(Vancouver) A new study finds that citizenship status plays a key role in farmworker safety, and recommends significant changes to immigration policies to protect this vulnerable workforce.
“Many British Columbians are probably unaware that immigrants and migrants make up nearly 100% of our farmworkers,” says Gerardo Otero, lead author of the study. “About half are South Asian immigrants and the other half Mexican migrants. And these workers, especially the migrants, are very vulnerable to exploitation.”
Otero and his team carried out interviews with 200 farmworkers, as well as representatives from industry, advocates and civil servants. They found that most workers are subject to hazardous conditions like unsafe transportation, substandard living conditions, long work hours and dangerous equipment. Employment standards for the agricultural sector are only loosely enforced.
In 2003, 98% of agricultural workers were South Asian immigrants, but as of 2012, fully half are Mexican migrants. These workers are even more vulnerable to exploitation, as they enter Canada with time-limited, employer-specific work permits. Employers have the power to deport workers, or to give them negative evaluations at the end of the season, making it unlikely they will be rehired. Migrants, as opposed to immigrants who are citizens or permanent residents, are not on a path towards citizenship, which would offer some protection from employer abuses.
The study includes a number of recommendations for government and industry, including:
- Granting immigrant status to farmworkers on arrival; these workers would then have a path to citizenship after three years if they choose to apply.
- Establishing an employment compliance team, whose mandate would include random spot-checks at worksites to enforce employment standards. Priorities would include safe transportation and housing.
- Reforming MSP so that agricultural workers receive health coverage immediately upon arrival in Canada—this is already done in Ontario.
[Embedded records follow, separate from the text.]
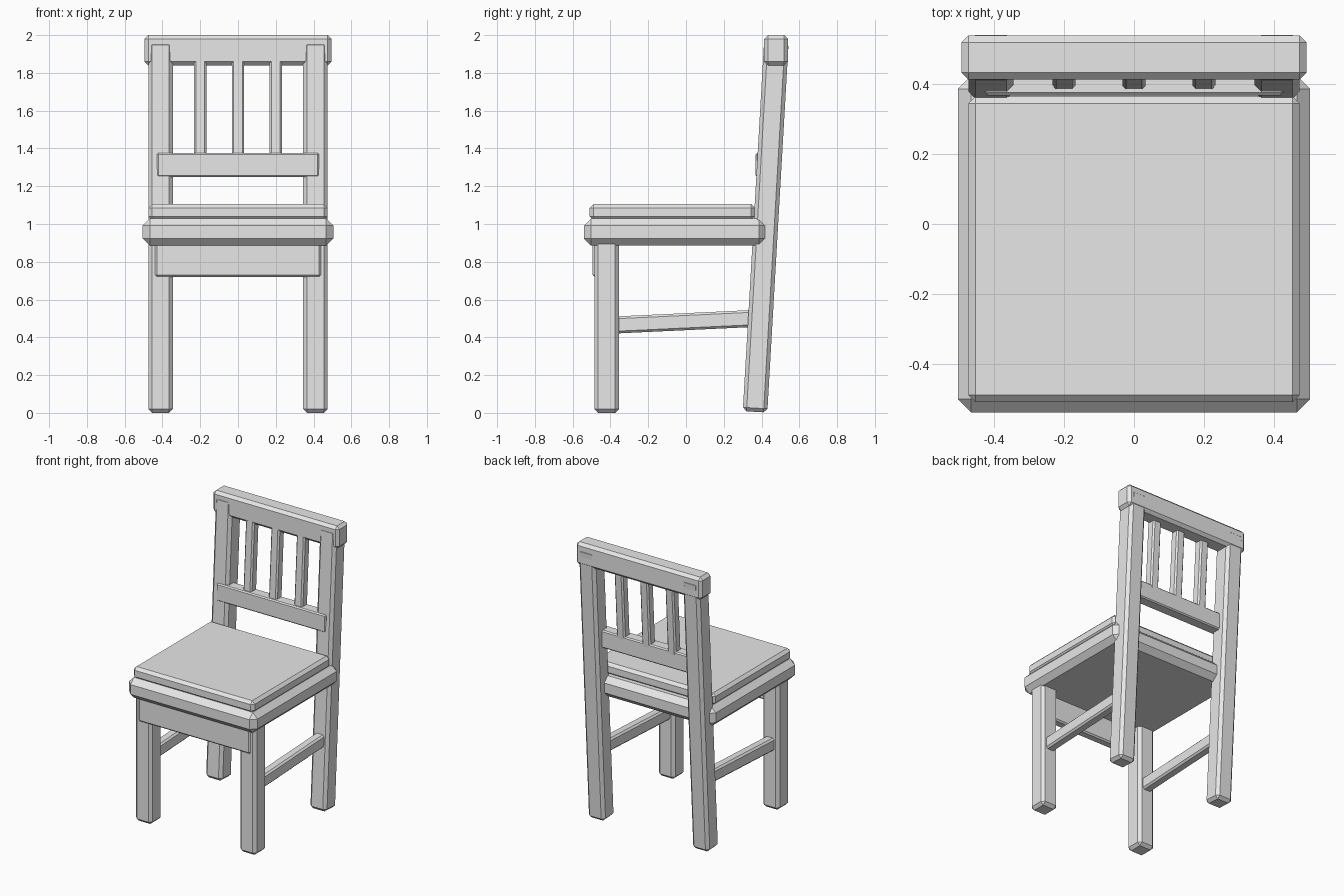
import bpy
from math import radians
from mathutils import Vector

cube = bpy.data.objects.get("Cube")
if cube:
    bpy.data.objects.remove(cube, do_unlink=True)

# One pale grey paint for the whole chair
GREY = (0.8, 0.8, 0.8, 1.0)
paint = bpy.data.materials.new("pale_grey")
paint.use_nodes = True
paint.diffuse_color = GREY
paint.node_tree.nodes["Principled BSDF"].inputs["Base Color"].default_value = GREY


def block(name, lo, hi, chamfer, tilt=0.0):
    """Chamfered box between two corners, tilted about x at its centre."""
    lo, hi = Vector(lo), Vector(hi)
    bpy.ops.mesh.primitive_cube_add(size=1, location=(lo + hi) / 2)
    ob = bpy.context.object
    ob.name = name
    ob.scale = hi - lo
    bpy.ops.object.transform_apply(location=False, rotation=False, scale=True)
    ob.rotation_euler.x = radians(tilt)
    bevel = ob.modifiers.new("chamfer", "BEVEL")
    bevel.width = chamfer
    bevel.segments = 1
    ob.data.materials.append(paint)
    return ob


LEAN = -3.3

# Seat
block("seat_frame", (-0.505, -0.54, 0.885), (0.505, 0.425, 1.03), 0.038)
block("seat_pad", (-0.475, -0.51, 1.02), (0.475, 0.365, 1.105), 0.02)
block("front_apron", (-0.44, -0.494, 0.72), (0.44, -0.43, 0.92), 0.01)

# Legs, back posts and side stretchers
for side, s in (("right", -1), ("left", 1)):
    x0, x1 = sorted((s * 0.345, s * 0.475))
    block(f"{side}_front_leg", (x0, -0.485, 0), (x1, -0.355, 0.92), 0.02)
    block(f"{side}_back_post", (x0, 0.357, 0.004), (x1, 0.487, 1.966), 0.02, LEAN)
    x0, x1 = sorted((s * 0.375, s * 0.445))
    block(f"{side}_stretcher", (x0, -0.40, 0.437), (x1, 0.36, 0.527), 0.012, 2.7)

# Back rails
block("top_rail", (-0.495, 0.414, 1.84), (0.495, 0.54, 2.0), 0.02)
block("lower_back_rail", (-0.43, 0.369, 1.25), (0.43, 0.45, 1.375), 0.008)

# Back slats
for i, x in enumerate((-0.2, 0, 0.2)):
    block(f"back_slat_{i + 1}", (x - 0.033, 0.400, 1.32),
          (x + 0.033, 0.465, 1.90), 0.01, LEAN)
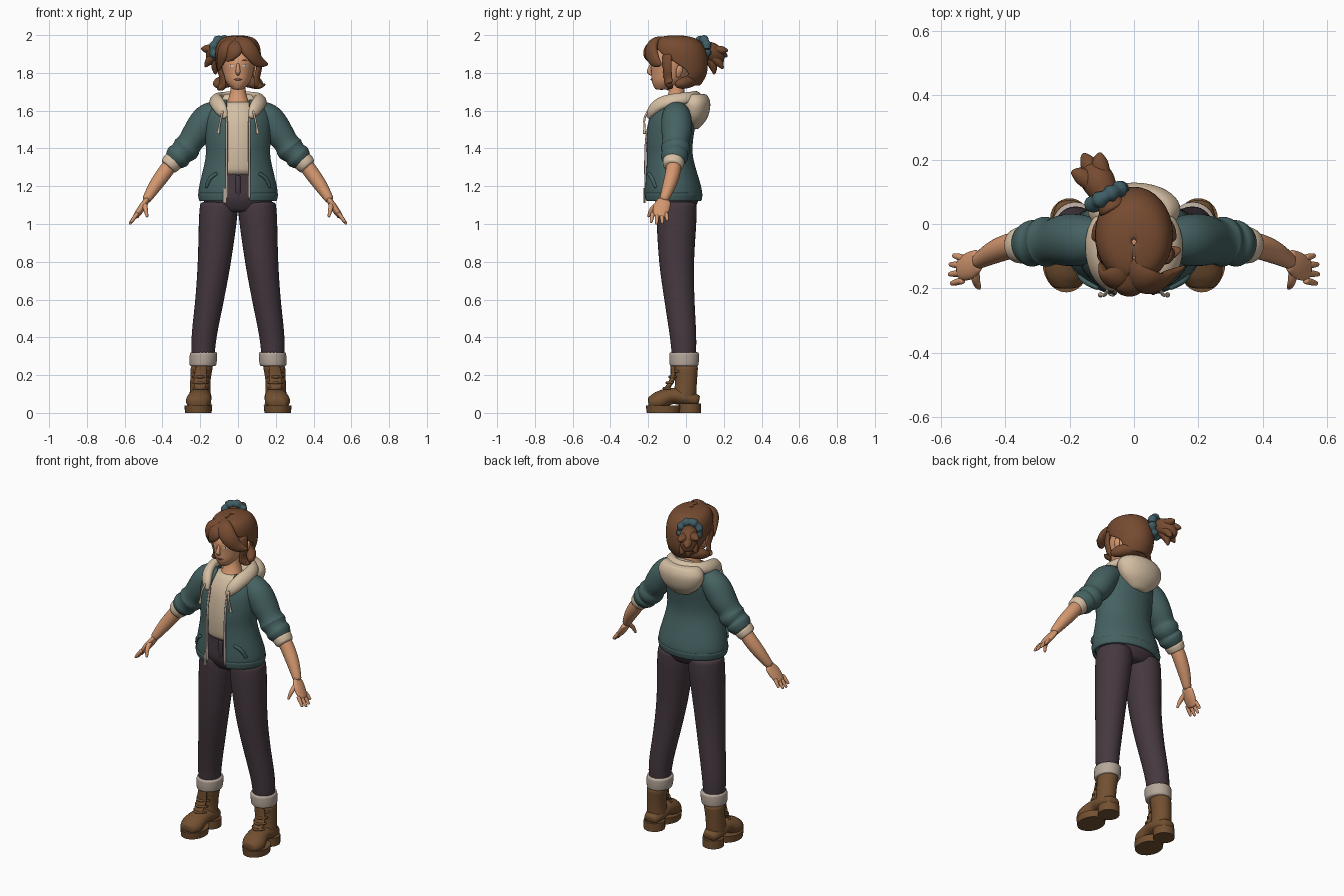
import bpy
import bmesh
from math import sin, cos, pi, sqrt, radians
from mathutils import Vector

cube = bpy.data.objects.get("Cube")
if cube:
    bpy.data.objects.remove(cube, do_unlink=True)


def material(name, red, green, blue):
    mat = bpy.data.materials.new(name)
    mat.use_nodes = True
    mat.diffuse_color = (red, green, blue, 1)
    shader = next(node for node in mat.node_tree.nodes if node.type == "BSDF_PRINCIPLED")
    shader.inputs["Base Color"].default_value = mat.diffuse_color
    shader.inputs["Roughness"].default_value = .8
    return mat


HAIR = material("hair brown", .18, .07, .03)
SKIN = material("warm skin", .66, .31, .16)
TEAL = material("jacket teal", .06, .12, .12)
DARK = material("trouser charcoal", .06, .04, .05)
CREAM = material("cream", .66, .52, .37)
FOLD = material("trouser cuff grey", .46, .38, .32)
BOOT = material("boot leather", .17, .08, .03)
BAND = material("hair band blue", .05, .11, .13)
LIP = material("lip red", .4, .12, .08)
WHITE = material("eye white", .75, .7, .65)


def smooth_path(rings, steps=3):
    """Refine rings (x, y, z, radius) with a curve that passes through each one."""
    keys = [Vector(ring) for ring in rings]
    keys = [keys[0]] + keys + [keys[-1]]
    path = []
    for a, b, c, d in zip(keys, keys[1:], keys[2:], keys[3:]):
        for step in range(steps):
            t = step / steps
            bend = (a * 2 - b * 5 + c * 4 - d) * t * t + (b * 3 - a - c * 3 + d) * t ** 3
            path.append(b + ((c - a) * t + bend) / 2)
    return path + [keys[-1]]


def loft(name, mat, rings, depth=1, around=None, mirror=False, gap=None, thick=0, n=14, smooth=True):
    """Skin a smooth path. Rings lie flat, or follow the path when `around` is given;
    `depth` scales the radius that points away from it. `gap` opens the front."""
    path = smooth_path(rings)
    bm = bmesh.new()
    loops = []
    for i, ring in enumerate(path):
        centre, radius = ring.xyz, ring.w
        side, out = Vector((1, 0, 0)), Vector((0, 1, 0))
        if around is not None:
            along = path[min(i + 1, len(path) - 1)].xyz - path[max(i - 1, 0)].xyz
            side = along.cross(centre - Vector(around)).normalized()
            out = side.cross(along).normalized()
        start = gap(ring) if gap else 0
        loop = []
        for k in range(n):
            t = start + 2 * (pi - start) * k / (n - 1 if gap else n)
            loop.append(bm.verts.new(centre + radius * (side * sin(t) - out * cos(t) * depth)))
        loops.append(loop)
    for low, high in zip(loops, loops[1:]):
        for k in range(n - 1 if gap else n):
            j = (k + 1) % n
            bm.faces.new((low[k], low[j], high[j], high[k]))
    if not gap:
        bm.faces.new(loops[0])
        bm.faces.new(loops[-1])
    bmesh.ops.recalc_face_normals(bm, faces=bm.faces)
    mesh = bpy.data.meshes.new(name)
    bm.to_mesh(mesh)
    bm.free()
    mesh.materials.append(mat)
    mesh.shade_smooth()
    obj = bpy.data.objects.new(name, mesh)
    bpy.context.collection.objects.link(obj)
    if mirror:
        obj.modifiers.new("Mirror", "MIRROR").use_mirror_merge = False
    if thick:
        solid = obj.modifiers.new("Thickness", "SOLIDIFY")
        solid.thickness, solid.offset = thick, 0
    if smooth:
        subdivision = obj.modifiers.new("Smooth", "SUBSURF")
        subdivision.levels = subdivision.render_levels = 1
    else:
        mesh.set_sharp_from_angle(angle=radians(40))


def both_ways(half):
    """Complete a symmetric path whose last ring is on the centre line."""
    return half + [(-x, y, z, radius) for x, y, z, radius in reversed(half[:-1])]


# Boots
loft("boot_shafts", BOOT, [(.2, -.01, .06, .06), (.2, 0, .16, .055), (.19, 0, .26, .062)],
     depth=1.08, mirror=True)
loft("boot_feet", BOOT, [(.2, .07, .06, .04), (.2, 0, .08, .06), (.2, -.08, .09, .06),
                         (.21, -.15, .06, .07), (.21, -.2, .05, .04)],
     depth=.75, around=(.2, -.1, -1), mirror=True)
loft("boot_soles", BOOT, [(.21, -.12, 0, .07), (.21, -.12, .04, .074)],
     depth=1.25, mirror=True, n=28, smooth=False)
loft("boot_heels", BOOT, [(.2, .02, 0, .06), (.2, .02, .05, .06)], mirror=True, n=28, smooth=False)
loft("boot_tongues", BOOT, [(.2, -.11, .12, .03), (.2, -.07, .18, .035), (.19, -.07, .26, .03)],
     depth=.4, around=(.19, .1, .15), mirror=True)
for step in range(4):
    z, y = .13 + .03 * step, -.12 + .015 * step
    loft("boot_laces", BOOT, [(.155, y + .04, z, .007), (.2, y, z, .008), (.24, y + .04, z, .007)],
         around=(.2, .1, z), mirror=True, n=8)

# Trousers with rolled ends
loft("trouser_legs", DARK, [(.185, -.01, .27, .06), (.18, -.015, .4, .068), (.15, -.035, .6, .078),
                            (.125, -.05, .8, .09), (.105, -.05, 1.04, .104), (.1, -.05, 1.12, .1)],
     depth=1.05, mirror=True, n=16)
loft("trouser_hips", DARK, [(0, -.05, 1.06, .13), (0, -.05, 1.13, .19), (0, -.06, 1.22, .17),
                            (0, -.07, 1.28, .155)], depth=.63, n=20)
loft("trouser_fly", DARK, [(0, -.17, 1.26, .015), (0, -.17, 1.18, .015), (0, -.15, 1.11, .01)],
     depth=.5, around=(0, 0, 1.2), n=8)
loft("trouser_cuffs", FOLD, [(.186, -.01, .245, .07), (.184, -.01, .28, .074), (.182, -.01, .325, .073)],
     depth=1.08, mirror=True, n=20)

# Shirt and neck
loft("shirt", CREAM, [(0, -.07, 1.25, .15), (0, -.09, 1.4, .14), (0, -.08, 1.56, .13), (0, -.07, 1.65, .08)],
     depth=.78, n=20)
loft("neck", SKIN, [(0, -.07, 1.6, .08), (0, -.05, 1.69, .044), (0, -.05, 1.78, .04)])


# Open jacket
def front_opening(ring):
    return .06 / ring.w


loft("jacket_body", TEAL, [(0, -.07, 1.13, .192), (0, -.07, 1.18, .204), (0, -.09, 1.35, .165),
                           (0, -.09, 1.46, .168), (0, -.07, 1.58, .165), (0, -.05, 1.66, .1)],
     depth=.73, gap=front_opening, thick=.014, n=32)
loft("jacket_hem_band", TEAL, [(0, -.07, 1.12, .198), (0, -.07, 1.165, .208)],
     depth=.73, gap=front_opening, thick=.016, n=32)
loft("zip_tapes", FOLD, [(.06, -.21, 1.13, .009), (.06, -.215, 1.28, .007), (.06, -.21, 1.46, .007),
                         (.06, -.18, 1.59, .006)], around=(0, 0, 1.4), mirror=True, n=8)
loft("zip_pull", FOLD, [(-.07, -.22, 1.19, .008), (-.07, -.22, 1.11, .011)],
     depth=.4, around=(0, 0, 1.15), n=8, smooth=False)
loft("pocket_welts", TEAL, [(.11, -.2, 1.27, .01), (.15, -.18, 1.24, .012), (.17, -.16, 1.19, .01)],
     depth=.8, around=(0, 0, 1.22), mirror=True, n=8)

# Pushed-up sleeves and their turned ends
BEHIND = (0, 9, 1)
loft("sleeves", TEAL, [(.1, -.05, 1.6, .06), (.165, -.05, 1.56, .078), (.215, -.05, 1.485, .078),
                       (.255, -.055, 1.43, .068), (.275, -.055, 1.4, .077), (.3, -.06, 1.375, .066),
                       (.32, -.06, 1.355, .071), (.35, -.06, 1.325, .05)],
     depth=1.05, around=BEHIND, mirror=True, n=16)
loft("sleeve_cuffs", CREAM, [(.33, -.06, 1.345, .045), (.345, -.065, 1.33, .057), (.373, -.07, 1.3, .048)],
     depth=1.06, around=BEHIND, mirror=True)

# Forearms and hands
loft("forearms", SKIN, [(.34, -.06, 1.34, .04), (.39, -.07, 1.27, .041), (.44, -.09, 1.2, .036),
                        (.49, -.12, 1.12, .023)], around=BEHIND, mirror=True)
loft("palms", SKIN, [(.48, -.11, 1.13, .015), (.51, -.13, 1.085, .02), (.545, -.14, 1.035, .015)],
     depth=2.3, around=BEHIND, mirror=True)
for k, reach in enumerate((.85, 1, .95, .7)):
    root = Vector((.53, -.175 + .023 * k, 1.06))
    tip = root + Vector((.045, -.012 + .008 * k, -.062)) * reach
    loft("fingers", SKIN, [(*root, .012), (*root.lerp(tip, .6), .011), (*tip, .007)],
         around=BEHIND, mirror=True, n=8)
loft("thumbs", SKIN, [(.495, -.14, 1.11, .016), (.49, -.18, 1.08, .014), (.48, -.2, 1.035, .007)],
     around=(0, 0, 1.1), mirror=True, n=8)

# Hood, collar and drawstrings
loft("hood_bag", CREAM, [(0, .04, 1.5, .04), (0, .045, 1.56, .12), (0, .045, 1.64, .148), (0, .045, 1.69, .11)],
     depth=.58, n=20)
loft("hood_collar", CREAM, both_ways([(.066, -.2, 1.56, .012), (.085, -.18, 1.6, .034), (.11, -.13, 1.64, .04),
                                      (.12, -.05, 1.66, .038), (.09, .02, 1.67, .034), (0, .06, 1.68, .03)]),
     depth=.7, around=(0, -.06, 1.55))
loft("drawstrings", CREAM, [(.08, -.2, 1.6, .006), (.09, -.22, 1.56, .006), (.1, -.22, 1.51, .006),
                            (.105, -.22, 1.475, .01)], around=(0, 0, 1.5), mirror=True, n=8)

# Head and face
HEAD = (0, -.05, 1.86)
loft("head", SKIN, [(0, -.13, 1.71, .024), (0, -.1, 1.75, .064), (0, -.08, 1.81, .083), (0, -.07, 1.88, .09),
                    (0, -.06, 1.96, .04)], depth=1.27, n=20)
loft("nose", SKIN, [(0, -.18, 1.85, .008), (0, -.192, 1.82, .012), (0, -.195, 1.805, .014), (0, -.18, 1.79, .008)],
     around=HEAD, n=8)
loft("ears", SKIN, [(.085, -.045, 1.775, .01), (.095, -.035, 1.81, .02), (.095, -.03, 1.84, .014)],
     depth=.5, around=HEAD, mirror=True, n=10)
loft("mouth", LIP, both_ways([(.024, -.175, 1.765, .002), (.012, -.181, 1.765, .005), (0, -.184, 1.764, .006)]),
     depth=.7, around=HEAD, n=8)


def face_point(x, z):
    return x, -.076 - .109 * sqrt(1 - (x / .087) ** 2), z


for part, mat, z, size, inner, outer in (
        ("eye_whites", WHITE, 1.834, .009, .02, .05), ("irises", HAIR, 1.834, .009, .03, .042),
        ("eyelashes", HAIR, 1.844, .004, .018, .054), ("eyebrows", HAIR, 1.864, .004, .018, .054)):
    loft(part, mat, [(*face_point(inner, z), .002), (*face_point((inner + outer) / 2, z + .003), size),
                     (*face_point(outer, z), .002)], depth=.4, around=HEAD, mirror=True, n=8)


# Hair cap, open over the face and ears
def hairline(ring):
    return min(1.9, max(.05, (1.98 - ring.z) * 11))


loft("hair_cap", HAIR, [(0, -.03, 1.735, .078), (0, -.025, 1.8, .104), (0, -.035, 1.89, .113),
                        (0, -.048, 1.95, .102), (0, -.055, 1.98, .07), (0, -.055, 1.99, .005)],
     depth=1.22, gap=hairline, thick=.02, n=28)

# Fringe, side locks and curled ends
LOCKS = {
    "fringe_sweep": [(-.025, -.11, 1.98, .02), (.025, -.17, 1.96, .048), (.07, -.185, 1.91, .048),
                     (.11, -.16, 1.86, .035), (.16, -.13, 1.845, .006)],
    "fringe_short": [(-.015, -.11, 1.98, .02), (-.05, -.165, 1.95, .044), (-.08, -.17, 1.9, .04),
                     (-.105, -.12, 1.81, .006)],
    "fringe_middle": [(-.01, -.13, 1.975, .02), (-.01, -.188, 1.94, .045), (-.03, -.205, 1.9, .036),
                      (-.06, -.195, 1.86, .006)],
    "side_lock_left": [(.1, -.1, 1.9, .03), (.112, -.1, 1.83, .026), (.1, -.095, 1.77, .025),
                       (.11, -.09, 1.73, .028), (.145, -.08, 1.74, .008)],
    "side_lock_right": [(-.095, -.1, 1.9, .03), (-.1, -.105, 1.83, .022), (-.082, -.105, 1.77, .022),
                        (-.085, -.1, 1.725, .024), (-.11, -.09, 1.712, .008)],
    "nape_curls": both_ways([(.12, -.055, 1.735, .014), (.1, -.02, 1.745, .034), (.06, .02, 1.755, .036),
                             (0, .04, 1.765, .036)]),
}
for name, rings in LOCKS.items():
    loft(name, HAIR, rings, depth=.9 if name == "nape_curls" else .55, around=HEAD, n=12)

# Gathered tail with its cloth band
tie = Vector((-.085, .085, 1.925))
back = Vector((-.48, .87, -.05)).normalized()
across = back.cross(Vector((0, 0, 1))).normalized()
rise = across.cross(back)
TAIL_CORE = (-.1, .12, 1)
loop = []
for k in range(25):
    t = 2 * pi * k / 24
    loop.append((*(tie + (across * cos(t) + rise * sin(t)) * .052), .02 + .004 * (k % 3)))
loft("hair_band", BAND, loop, around=tie - back, n=10)
loft("tail_base", HAIR, [(*(tie - back * .05), .05), (*tie, .042), (*(tie + back * .05 - rise * .01), .054),
                         (*(tie + back * .09 - rise * .04), .047), (*(tie + back * .1 - rise * .08), .025)],
     around=TAIL_CORE)
for sway, lift, length in ((-.06, .01, .12), (.05, 0, .13), (0, -.03, .155), (-.05, -.09, .1),
                           (.04, -.1, .11), (0, -.13, .08)):
    tip = tie + back * length + across * sway + rise * lift
    loft("tail_locks", HAIR, [(*tie, .02), (*(tie.lerp(tip, .6) + back * .02), .03), (*tip, .005)],
         depth=.85, around=TAIL_CORE, n=10)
- Registering migrant employers and recruiters, so that they can be held accountable if they violate workers’ rights, as has been done in Manitoba.
By Sarah Leavitt